Killing Commendatore
Haruki Murakami

Book cover image

Narrated By: Kirby Heyborne

Duration: 1 day, 4 hours and 27 minutes

What to expect

Random House presents the audiobook edition of Killing Commendatore by Haruki Murakami, read by Kirby Heyborne.

The epic new novel from the internationally acclaimed and best-selling author of 1Q84.

In Killing Commendatore, a thirty-something portrait painter in Tokyo is abandoned by his wife and finds himself holed up in the mountain home of a famous artist, Tomohiko Amada. When he discovers a strange painting in the attic, he unintentionally opens a circle of mysterious circumstances. To close it, he must complete a journey that involves a mysterious ringing bell, a two-foot-high physical manifestation of an Idea, a dapper businessman who lives across the valley, a precocious thirteen-year-old girl, a Nazi assassination attempt during World War II in Vienna, a pit in the woods behind the artist’s home, and an underworld haunted by Double Metaphors.

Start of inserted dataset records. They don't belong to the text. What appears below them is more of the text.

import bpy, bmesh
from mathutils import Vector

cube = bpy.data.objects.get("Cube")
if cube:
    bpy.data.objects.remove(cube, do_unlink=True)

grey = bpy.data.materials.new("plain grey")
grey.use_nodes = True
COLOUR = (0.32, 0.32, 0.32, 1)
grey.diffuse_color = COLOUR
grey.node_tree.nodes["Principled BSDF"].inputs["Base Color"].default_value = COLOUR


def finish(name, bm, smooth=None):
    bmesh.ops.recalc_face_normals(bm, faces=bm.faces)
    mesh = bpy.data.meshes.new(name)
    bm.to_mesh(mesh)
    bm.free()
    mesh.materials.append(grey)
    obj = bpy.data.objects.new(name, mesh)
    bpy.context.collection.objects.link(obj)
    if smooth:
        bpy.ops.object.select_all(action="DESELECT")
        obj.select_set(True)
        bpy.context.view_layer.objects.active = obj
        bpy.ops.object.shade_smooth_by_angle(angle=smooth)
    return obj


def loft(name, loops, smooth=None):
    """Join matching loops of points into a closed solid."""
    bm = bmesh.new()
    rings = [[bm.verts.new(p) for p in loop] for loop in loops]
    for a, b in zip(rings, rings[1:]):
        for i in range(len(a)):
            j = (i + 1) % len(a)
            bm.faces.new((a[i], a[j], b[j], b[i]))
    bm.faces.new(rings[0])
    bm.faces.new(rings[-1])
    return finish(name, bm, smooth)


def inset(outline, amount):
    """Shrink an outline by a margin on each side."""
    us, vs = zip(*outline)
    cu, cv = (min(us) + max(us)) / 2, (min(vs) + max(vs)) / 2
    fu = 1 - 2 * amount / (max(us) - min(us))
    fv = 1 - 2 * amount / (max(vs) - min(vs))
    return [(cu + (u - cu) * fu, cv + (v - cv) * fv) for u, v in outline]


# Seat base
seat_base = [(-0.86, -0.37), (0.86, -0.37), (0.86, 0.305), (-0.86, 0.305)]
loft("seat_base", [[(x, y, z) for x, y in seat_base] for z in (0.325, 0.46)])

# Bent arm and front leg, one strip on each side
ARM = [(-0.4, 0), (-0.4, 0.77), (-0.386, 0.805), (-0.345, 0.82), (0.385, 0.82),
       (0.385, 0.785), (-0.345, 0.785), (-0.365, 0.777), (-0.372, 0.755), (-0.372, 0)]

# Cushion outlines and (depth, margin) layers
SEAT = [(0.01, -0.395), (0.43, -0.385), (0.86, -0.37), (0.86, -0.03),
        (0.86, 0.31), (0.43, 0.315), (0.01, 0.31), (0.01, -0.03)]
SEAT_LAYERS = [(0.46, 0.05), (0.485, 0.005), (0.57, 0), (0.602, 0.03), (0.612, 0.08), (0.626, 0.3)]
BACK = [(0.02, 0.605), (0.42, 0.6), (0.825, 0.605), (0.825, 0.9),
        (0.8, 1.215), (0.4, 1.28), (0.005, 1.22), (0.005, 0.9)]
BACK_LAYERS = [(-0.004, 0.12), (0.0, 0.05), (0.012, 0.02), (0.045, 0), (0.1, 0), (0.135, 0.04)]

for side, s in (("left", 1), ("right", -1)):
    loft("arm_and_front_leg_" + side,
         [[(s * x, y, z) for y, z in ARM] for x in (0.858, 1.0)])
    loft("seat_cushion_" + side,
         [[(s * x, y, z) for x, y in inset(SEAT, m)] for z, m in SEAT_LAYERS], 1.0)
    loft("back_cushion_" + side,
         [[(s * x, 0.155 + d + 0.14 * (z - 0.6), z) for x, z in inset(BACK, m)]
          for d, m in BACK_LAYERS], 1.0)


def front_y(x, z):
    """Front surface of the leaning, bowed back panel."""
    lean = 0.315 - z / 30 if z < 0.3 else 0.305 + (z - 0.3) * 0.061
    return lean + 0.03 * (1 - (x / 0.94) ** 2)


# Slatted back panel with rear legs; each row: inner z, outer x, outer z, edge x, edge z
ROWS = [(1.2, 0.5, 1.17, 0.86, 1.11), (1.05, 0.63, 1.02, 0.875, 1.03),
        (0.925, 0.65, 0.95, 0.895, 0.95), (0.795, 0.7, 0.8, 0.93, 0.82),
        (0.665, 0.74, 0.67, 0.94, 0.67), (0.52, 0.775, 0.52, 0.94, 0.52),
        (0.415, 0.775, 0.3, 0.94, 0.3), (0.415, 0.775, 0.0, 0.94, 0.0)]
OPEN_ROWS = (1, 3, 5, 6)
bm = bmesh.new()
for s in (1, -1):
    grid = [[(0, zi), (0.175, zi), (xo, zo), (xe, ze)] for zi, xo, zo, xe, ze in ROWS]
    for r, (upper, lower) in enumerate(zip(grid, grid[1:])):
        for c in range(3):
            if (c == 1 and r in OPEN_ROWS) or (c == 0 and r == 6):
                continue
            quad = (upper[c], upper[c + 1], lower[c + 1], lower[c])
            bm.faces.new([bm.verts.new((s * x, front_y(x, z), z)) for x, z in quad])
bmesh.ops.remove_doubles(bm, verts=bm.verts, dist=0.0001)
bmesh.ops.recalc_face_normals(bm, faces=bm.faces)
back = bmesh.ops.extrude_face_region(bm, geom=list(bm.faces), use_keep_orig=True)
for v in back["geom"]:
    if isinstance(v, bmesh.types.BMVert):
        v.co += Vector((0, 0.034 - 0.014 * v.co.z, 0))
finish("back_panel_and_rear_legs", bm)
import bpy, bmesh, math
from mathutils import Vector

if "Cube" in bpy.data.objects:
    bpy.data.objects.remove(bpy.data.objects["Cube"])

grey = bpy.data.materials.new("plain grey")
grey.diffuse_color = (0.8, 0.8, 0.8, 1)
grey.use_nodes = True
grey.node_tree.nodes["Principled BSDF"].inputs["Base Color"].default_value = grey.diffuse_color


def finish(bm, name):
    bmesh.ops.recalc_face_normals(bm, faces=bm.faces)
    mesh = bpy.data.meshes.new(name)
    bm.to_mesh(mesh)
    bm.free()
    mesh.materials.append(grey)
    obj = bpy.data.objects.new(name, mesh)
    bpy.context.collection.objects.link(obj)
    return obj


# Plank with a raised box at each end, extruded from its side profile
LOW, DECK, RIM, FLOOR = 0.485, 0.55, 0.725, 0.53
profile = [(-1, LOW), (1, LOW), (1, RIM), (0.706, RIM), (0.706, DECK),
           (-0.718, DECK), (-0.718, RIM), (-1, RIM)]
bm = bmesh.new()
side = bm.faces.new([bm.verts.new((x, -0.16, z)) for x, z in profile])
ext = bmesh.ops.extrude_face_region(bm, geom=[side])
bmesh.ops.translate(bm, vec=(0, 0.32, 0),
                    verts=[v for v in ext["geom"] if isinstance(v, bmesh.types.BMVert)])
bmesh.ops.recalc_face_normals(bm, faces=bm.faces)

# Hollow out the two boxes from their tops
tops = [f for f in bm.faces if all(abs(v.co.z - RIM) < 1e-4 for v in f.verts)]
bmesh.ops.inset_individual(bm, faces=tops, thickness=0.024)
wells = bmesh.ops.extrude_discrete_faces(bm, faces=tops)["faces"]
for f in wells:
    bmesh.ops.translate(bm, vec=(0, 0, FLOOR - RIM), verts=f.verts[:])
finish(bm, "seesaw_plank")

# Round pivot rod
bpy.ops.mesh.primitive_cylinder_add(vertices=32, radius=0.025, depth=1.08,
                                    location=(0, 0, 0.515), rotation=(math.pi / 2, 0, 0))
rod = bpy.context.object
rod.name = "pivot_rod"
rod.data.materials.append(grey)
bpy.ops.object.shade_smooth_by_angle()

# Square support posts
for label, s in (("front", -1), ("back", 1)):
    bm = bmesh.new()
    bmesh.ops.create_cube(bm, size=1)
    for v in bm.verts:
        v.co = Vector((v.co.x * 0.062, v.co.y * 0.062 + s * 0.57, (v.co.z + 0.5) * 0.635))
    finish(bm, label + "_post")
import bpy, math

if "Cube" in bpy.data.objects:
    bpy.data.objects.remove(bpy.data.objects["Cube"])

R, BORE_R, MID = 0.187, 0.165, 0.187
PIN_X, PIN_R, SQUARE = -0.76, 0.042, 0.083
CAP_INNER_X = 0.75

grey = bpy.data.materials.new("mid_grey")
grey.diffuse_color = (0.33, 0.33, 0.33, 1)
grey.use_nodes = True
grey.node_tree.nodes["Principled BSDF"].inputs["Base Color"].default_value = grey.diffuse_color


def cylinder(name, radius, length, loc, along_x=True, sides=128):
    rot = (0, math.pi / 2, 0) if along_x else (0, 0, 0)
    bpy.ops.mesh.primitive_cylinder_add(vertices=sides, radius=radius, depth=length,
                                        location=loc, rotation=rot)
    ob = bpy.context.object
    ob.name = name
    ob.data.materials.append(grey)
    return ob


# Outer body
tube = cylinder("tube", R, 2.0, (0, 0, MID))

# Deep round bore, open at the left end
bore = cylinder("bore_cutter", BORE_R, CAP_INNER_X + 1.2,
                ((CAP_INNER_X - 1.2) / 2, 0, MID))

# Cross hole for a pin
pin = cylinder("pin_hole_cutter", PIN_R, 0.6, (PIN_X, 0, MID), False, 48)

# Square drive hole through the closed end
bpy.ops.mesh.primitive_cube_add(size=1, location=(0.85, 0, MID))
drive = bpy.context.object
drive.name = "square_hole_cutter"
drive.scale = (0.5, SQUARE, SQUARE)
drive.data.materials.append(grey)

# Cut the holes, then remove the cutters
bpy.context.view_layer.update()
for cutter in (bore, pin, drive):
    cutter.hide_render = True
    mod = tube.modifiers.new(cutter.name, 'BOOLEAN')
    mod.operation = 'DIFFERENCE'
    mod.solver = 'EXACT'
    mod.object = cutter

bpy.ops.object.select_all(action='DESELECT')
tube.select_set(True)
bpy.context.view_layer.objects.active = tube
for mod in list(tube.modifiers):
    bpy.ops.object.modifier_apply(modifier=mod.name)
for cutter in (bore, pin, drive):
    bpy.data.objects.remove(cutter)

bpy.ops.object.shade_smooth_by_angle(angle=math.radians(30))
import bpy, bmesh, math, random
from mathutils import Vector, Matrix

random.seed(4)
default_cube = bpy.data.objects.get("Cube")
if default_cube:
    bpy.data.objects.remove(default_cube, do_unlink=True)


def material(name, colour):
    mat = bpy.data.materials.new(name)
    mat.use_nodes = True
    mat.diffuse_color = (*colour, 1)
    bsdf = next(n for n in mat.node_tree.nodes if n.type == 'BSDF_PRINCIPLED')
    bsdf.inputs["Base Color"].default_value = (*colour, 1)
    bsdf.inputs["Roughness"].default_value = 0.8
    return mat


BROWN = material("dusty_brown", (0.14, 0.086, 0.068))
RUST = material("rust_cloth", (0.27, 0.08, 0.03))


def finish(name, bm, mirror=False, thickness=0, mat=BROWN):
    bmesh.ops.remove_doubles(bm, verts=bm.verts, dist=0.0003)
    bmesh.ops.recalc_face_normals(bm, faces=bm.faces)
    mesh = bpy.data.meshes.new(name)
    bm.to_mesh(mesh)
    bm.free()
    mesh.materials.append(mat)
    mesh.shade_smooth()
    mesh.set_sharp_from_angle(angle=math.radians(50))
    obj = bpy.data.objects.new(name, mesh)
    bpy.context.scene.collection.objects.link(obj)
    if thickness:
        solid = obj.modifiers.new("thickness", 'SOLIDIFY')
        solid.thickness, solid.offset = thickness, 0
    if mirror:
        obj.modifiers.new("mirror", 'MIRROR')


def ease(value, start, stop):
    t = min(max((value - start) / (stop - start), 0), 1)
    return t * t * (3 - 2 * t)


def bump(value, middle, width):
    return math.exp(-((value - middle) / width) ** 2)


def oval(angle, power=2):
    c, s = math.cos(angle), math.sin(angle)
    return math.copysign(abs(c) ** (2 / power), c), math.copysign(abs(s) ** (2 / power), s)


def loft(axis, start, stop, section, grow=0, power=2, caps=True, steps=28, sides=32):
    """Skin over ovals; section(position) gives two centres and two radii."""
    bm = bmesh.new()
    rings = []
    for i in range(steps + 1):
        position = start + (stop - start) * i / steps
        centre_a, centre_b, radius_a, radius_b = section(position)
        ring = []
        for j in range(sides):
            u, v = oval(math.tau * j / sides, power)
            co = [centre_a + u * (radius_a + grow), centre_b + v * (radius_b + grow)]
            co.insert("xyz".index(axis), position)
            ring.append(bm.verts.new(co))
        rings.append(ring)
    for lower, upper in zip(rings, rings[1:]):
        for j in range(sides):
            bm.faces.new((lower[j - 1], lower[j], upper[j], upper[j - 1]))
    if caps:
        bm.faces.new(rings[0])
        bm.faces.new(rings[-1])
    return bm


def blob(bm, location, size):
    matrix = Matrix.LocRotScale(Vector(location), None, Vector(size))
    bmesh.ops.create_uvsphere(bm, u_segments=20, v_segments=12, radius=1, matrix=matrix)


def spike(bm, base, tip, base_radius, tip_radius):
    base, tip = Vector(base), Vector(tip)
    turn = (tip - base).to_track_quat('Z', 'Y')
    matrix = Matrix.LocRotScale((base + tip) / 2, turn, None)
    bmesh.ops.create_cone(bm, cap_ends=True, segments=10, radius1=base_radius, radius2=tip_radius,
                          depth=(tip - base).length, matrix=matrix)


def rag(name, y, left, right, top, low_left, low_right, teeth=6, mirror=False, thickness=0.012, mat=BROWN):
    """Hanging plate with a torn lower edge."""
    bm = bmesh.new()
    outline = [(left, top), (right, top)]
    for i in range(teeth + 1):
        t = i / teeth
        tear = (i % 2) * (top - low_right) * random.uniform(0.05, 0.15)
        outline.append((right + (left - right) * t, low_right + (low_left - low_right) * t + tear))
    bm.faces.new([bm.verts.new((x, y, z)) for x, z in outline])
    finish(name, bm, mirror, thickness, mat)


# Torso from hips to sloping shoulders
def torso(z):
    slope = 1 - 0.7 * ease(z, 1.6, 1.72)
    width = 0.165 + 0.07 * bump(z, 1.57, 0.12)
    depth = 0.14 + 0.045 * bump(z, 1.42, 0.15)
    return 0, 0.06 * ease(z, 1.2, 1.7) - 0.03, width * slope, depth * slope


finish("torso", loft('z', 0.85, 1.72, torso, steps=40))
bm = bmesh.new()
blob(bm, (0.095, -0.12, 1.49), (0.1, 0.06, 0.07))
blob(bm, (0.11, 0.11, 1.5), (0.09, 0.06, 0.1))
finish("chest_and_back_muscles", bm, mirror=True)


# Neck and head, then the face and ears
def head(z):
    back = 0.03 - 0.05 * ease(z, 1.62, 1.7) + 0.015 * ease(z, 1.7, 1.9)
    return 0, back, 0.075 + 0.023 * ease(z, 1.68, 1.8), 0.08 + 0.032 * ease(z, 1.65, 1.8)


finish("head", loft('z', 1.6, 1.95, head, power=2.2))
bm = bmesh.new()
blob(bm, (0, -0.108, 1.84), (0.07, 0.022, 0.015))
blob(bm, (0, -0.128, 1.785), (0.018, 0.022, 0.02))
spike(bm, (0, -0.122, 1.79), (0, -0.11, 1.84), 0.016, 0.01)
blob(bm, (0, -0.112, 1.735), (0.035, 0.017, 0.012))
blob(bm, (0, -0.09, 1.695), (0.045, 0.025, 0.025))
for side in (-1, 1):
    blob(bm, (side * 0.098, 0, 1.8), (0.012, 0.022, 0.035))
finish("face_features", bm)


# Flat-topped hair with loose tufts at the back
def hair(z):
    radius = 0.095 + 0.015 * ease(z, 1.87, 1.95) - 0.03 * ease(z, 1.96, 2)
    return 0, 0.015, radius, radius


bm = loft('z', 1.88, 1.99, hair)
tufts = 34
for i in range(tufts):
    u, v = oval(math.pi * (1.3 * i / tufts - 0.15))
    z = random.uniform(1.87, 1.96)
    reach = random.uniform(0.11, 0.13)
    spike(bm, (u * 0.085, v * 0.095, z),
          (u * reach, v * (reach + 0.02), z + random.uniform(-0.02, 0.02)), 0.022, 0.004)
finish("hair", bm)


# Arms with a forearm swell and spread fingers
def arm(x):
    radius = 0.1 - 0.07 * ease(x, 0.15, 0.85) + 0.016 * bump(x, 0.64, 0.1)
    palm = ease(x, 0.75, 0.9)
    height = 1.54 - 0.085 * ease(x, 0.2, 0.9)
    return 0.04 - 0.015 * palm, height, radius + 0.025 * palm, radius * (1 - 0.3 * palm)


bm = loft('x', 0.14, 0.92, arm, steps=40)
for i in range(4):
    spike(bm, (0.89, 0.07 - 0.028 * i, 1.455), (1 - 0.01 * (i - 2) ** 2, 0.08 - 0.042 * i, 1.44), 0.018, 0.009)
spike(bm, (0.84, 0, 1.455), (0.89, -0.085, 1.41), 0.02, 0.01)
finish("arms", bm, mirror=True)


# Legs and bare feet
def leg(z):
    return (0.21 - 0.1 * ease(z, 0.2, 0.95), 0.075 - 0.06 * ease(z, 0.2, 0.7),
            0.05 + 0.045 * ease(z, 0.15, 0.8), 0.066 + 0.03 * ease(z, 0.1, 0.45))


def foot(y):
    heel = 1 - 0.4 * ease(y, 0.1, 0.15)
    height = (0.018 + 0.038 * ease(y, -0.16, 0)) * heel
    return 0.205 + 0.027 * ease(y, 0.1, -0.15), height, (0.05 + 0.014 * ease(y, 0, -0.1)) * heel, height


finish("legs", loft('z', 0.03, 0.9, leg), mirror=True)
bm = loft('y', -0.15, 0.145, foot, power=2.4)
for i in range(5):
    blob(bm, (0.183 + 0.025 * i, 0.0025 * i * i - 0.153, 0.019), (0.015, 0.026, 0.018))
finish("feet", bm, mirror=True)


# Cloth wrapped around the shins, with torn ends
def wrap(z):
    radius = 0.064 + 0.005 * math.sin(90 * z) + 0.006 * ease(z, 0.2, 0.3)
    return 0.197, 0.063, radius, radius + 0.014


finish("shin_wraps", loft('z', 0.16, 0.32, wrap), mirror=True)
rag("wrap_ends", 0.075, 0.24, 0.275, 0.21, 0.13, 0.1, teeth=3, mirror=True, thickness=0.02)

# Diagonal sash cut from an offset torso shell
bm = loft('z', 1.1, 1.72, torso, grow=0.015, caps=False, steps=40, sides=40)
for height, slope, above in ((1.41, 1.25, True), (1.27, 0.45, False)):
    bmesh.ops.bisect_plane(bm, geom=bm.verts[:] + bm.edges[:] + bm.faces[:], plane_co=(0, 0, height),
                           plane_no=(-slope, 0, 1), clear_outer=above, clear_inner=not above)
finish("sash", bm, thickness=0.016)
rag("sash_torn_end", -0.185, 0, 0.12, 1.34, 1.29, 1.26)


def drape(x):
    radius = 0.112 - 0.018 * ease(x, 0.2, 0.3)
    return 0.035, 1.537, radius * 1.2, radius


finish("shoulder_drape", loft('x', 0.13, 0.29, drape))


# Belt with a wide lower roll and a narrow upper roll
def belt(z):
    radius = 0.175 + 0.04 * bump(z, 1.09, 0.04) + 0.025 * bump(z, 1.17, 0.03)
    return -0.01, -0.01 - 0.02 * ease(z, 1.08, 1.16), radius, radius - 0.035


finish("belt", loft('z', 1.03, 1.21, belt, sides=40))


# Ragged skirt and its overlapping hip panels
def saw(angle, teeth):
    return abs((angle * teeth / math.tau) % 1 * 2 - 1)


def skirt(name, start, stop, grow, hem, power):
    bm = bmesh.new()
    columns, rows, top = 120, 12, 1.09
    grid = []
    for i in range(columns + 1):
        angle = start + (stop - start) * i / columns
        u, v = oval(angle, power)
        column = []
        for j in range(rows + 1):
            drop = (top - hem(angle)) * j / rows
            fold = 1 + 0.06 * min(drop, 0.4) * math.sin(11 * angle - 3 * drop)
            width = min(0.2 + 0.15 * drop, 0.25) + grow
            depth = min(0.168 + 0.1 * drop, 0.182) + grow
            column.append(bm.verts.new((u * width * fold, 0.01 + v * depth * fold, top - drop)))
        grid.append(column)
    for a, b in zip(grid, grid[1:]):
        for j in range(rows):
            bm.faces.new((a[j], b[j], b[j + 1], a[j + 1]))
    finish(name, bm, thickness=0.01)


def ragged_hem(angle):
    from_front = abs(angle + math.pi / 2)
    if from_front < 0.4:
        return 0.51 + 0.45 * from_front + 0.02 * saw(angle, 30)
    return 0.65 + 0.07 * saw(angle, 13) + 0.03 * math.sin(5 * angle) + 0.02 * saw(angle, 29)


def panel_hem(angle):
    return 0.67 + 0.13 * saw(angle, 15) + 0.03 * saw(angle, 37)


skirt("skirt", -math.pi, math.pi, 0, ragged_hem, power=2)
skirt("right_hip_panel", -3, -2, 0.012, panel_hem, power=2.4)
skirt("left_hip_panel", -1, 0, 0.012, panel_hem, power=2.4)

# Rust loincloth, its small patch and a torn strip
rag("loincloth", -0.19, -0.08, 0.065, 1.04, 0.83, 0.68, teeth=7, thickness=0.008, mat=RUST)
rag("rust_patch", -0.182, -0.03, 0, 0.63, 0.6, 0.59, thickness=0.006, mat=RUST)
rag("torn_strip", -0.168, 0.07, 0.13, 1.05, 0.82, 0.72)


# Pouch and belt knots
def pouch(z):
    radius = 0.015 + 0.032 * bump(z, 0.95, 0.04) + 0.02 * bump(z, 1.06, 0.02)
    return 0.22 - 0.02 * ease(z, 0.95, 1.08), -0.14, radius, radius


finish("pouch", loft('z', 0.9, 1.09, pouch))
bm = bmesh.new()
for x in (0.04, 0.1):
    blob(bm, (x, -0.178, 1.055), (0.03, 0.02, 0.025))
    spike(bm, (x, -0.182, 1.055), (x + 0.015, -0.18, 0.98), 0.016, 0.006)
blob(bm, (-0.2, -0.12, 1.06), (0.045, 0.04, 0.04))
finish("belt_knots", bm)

A tour de force of love and loneliness, war and art – as well as a loving homage to The Great GatsbyKilling Commendatore is a stunning work of imagination from one of our greatest writers.

Genre

Modern & contemporary fiction, Magical realism, Fiction in translation, Narrative theme: Death, grief, loss, Narrative theme: Love & relationships

Listen to a sample

It’s safe to say that there’s no one like Murakami

Literary Review

Exhilarating. . . . Only in the calm madness of his magical realism can Murakami truly capture one of his obsessions, the usually ineffable yearning that drives a person to make art

Washington Post

Wild, thrilling. . . Murakami is a master storyteller and he knows how to keep us hooked

Sunday Times

Murakami’s reality has many sides; some plain, some fancy. Translators Philip Gabriel and Ted Goossen capture every colour on this mind-altering palette. No other author mixes domestic, fantastic and esoteric elements into such weirdly bewitching shades. Murakami’s “Land of Metaphor” remains a country where wonders never cease

Financial Times

Expansive and intricate . . . touches on many of the themes familiar in Mr. Murakami’s novels: the mystery of romantic love, the weight of history, the transcendence of art, the search for elusive things just outside our grasp